Fire in the Brain: Clinical Tales of Hallucinations, by Ronald K. Siegel, Ph.D., Dutton Books, New York, 1992, $21.00

Reviewed by John A. Speyrer

Dr. Siegel's book comprises 17 fascinating and masterfully told stories of . . . well, of hallucinations. He occasionally becomes, to an unbelievable degree, a part of the story, as he sometimes attempts to find the answer to the mystery du jour. The stories are sometimes macabre and terrifying, and at other times hilarious. They include yarns about UFOs, channelings, near death experiences, LSD and other psychedelic drugs, isolation effects, sleep deprivation, hallucinatory effects of extreme pain, imaginary companions, and other exotic and extreme conditions during which hallucinations can occur to even the least emotionally disturbed of us. Two of the most interesting, yet at the same time more disturbing tales, involve a case of Latin American political torture by surgery without anesthesia, and a story of repeated sadistic rapes of a partially anaesthetized woman.

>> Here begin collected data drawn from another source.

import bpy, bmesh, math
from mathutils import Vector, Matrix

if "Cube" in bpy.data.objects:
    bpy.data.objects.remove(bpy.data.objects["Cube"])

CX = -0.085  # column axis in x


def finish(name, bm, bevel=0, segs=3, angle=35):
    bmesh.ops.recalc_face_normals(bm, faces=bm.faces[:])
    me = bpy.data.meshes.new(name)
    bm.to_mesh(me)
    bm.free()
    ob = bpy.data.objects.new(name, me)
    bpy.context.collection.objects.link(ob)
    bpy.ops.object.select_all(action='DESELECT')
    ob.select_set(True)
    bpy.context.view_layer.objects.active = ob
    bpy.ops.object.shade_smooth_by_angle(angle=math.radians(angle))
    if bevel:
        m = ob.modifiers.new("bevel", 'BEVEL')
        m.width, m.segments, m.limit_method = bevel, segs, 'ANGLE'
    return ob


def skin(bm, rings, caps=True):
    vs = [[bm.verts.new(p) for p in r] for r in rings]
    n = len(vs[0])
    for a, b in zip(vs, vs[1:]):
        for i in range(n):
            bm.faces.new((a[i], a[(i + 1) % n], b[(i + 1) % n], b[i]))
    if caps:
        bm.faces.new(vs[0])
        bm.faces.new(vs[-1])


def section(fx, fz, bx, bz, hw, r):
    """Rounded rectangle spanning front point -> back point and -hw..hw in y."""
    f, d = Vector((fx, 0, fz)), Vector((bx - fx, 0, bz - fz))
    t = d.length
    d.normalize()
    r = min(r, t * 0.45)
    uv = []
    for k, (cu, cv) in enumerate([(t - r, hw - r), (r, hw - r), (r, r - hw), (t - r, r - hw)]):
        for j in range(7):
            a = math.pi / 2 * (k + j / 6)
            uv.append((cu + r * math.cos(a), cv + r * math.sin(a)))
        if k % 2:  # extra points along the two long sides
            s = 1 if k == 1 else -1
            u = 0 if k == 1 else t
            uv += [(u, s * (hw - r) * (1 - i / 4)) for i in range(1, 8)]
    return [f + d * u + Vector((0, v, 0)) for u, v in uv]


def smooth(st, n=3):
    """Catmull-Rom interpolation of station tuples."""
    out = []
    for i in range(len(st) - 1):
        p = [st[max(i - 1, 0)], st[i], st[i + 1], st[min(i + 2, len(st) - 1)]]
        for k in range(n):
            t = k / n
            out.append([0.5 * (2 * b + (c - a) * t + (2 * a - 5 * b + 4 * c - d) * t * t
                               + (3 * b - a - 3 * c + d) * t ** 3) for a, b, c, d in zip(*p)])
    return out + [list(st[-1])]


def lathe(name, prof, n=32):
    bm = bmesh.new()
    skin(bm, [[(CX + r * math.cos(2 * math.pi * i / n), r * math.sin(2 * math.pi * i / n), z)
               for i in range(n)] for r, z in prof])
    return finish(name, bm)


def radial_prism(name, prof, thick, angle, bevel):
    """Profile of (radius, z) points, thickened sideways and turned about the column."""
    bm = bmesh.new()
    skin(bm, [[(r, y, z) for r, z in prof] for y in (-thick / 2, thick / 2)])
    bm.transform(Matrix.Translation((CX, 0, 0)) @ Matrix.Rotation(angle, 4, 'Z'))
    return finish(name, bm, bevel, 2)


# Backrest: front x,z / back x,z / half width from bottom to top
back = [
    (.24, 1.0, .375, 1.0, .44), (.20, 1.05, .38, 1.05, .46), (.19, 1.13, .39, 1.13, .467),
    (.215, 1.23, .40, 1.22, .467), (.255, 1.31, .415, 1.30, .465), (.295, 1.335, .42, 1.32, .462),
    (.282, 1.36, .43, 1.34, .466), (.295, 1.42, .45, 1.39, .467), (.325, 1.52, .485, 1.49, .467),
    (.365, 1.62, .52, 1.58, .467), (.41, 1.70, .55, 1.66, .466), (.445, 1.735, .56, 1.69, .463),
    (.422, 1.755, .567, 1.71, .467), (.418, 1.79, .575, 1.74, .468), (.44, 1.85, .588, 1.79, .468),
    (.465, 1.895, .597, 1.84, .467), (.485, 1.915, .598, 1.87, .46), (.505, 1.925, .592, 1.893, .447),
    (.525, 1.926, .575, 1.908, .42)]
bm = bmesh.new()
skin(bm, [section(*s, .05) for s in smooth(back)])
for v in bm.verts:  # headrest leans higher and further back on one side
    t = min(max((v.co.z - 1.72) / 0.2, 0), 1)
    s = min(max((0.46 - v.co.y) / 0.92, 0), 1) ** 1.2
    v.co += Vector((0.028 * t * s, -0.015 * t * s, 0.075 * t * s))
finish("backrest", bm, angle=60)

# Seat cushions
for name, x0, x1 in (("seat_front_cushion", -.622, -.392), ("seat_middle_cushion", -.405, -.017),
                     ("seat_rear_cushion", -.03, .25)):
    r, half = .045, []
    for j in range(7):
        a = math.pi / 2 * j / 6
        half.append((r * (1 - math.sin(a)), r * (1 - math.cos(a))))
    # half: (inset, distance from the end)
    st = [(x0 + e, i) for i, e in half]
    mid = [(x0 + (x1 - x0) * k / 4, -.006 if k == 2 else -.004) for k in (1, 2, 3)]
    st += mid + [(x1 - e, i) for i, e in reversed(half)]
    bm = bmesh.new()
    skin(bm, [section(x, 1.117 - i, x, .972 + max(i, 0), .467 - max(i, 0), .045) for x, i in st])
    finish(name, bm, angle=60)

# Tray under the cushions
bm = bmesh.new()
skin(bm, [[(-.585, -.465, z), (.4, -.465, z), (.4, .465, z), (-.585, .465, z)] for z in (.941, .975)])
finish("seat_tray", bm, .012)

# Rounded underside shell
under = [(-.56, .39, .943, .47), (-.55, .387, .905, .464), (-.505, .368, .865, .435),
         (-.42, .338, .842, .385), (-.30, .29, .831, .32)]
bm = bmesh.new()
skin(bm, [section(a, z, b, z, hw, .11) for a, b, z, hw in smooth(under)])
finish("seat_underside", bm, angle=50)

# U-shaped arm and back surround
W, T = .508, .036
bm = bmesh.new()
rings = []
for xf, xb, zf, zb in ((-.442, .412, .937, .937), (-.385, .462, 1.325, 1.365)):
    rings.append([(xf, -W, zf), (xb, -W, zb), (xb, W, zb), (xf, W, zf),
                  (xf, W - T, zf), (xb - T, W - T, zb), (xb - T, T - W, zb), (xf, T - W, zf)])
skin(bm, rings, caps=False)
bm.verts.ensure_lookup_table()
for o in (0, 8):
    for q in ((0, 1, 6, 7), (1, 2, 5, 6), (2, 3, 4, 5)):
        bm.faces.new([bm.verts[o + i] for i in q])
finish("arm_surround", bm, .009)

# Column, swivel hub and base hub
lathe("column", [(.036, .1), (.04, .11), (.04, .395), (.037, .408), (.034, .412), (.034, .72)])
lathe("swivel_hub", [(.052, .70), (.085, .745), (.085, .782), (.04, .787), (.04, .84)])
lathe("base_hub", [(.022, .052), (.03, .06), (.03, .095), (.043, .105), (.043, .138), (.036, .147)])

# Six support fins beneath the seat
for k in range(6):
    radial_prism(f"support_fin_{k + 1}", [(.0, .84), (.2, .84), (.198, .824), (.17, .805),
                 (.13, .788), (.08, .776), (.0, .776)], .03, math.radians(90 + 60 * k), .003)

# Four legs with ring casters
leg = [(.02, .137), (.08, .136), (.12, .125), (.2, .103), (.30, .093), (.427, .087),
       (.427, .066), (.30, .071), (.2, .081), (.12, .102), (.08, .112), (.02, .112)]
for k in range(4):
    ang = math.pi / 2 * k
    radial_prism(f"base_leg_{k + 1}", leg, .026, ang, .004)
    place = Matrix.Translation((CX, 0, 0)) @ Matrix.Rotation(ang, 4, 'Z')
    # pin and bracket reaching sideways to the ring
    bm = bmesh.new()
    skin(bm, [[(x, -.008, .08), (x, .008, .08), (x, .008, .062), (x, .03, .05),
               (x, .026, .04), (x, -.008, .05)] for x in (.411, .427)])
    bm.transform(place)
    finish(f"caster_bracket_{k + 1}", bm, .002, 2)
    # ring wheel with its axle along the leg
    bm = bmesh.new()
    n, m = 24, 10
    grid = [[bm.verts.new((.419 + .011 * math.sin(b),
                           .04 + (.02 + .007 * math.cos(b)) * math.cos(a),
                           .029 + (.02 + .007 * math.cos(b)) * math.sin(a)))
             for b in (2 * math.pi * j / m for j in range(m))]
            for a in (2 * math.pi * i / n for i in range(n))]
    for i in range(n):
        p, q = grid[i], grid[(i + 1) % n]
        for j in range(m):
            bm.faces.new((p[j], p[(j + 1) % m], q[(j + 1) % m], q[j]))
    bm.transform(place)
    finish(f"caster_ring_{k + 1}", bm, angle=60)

The author solves the cases in the best tradition of his idol, Sherlock Holmes. Occasionally, Dr. Siegel spent an inordinate amount of time searching for the origins of his patients' symptoms. Hopefully, he didn't charge his patients by the hour as he placed himself into sometimes very long, uncomfortable and even dangerous environments in an attempt to solve or understand the presented case.

My dictionary defines a hallucination as "an apparent perception of an external object when no such object is present." During deep primal relivings, many of us have had visual "hallucinations." Would a visual primal qualify as a hallucination? I don't want to nit-pick, but I don't believe it does, as the stored image is already in the brain.

I think that this book would be of interest to anyone curious about the origins and characteristics of hallucinations. Fire In the Brain is an exciting and entertaining book.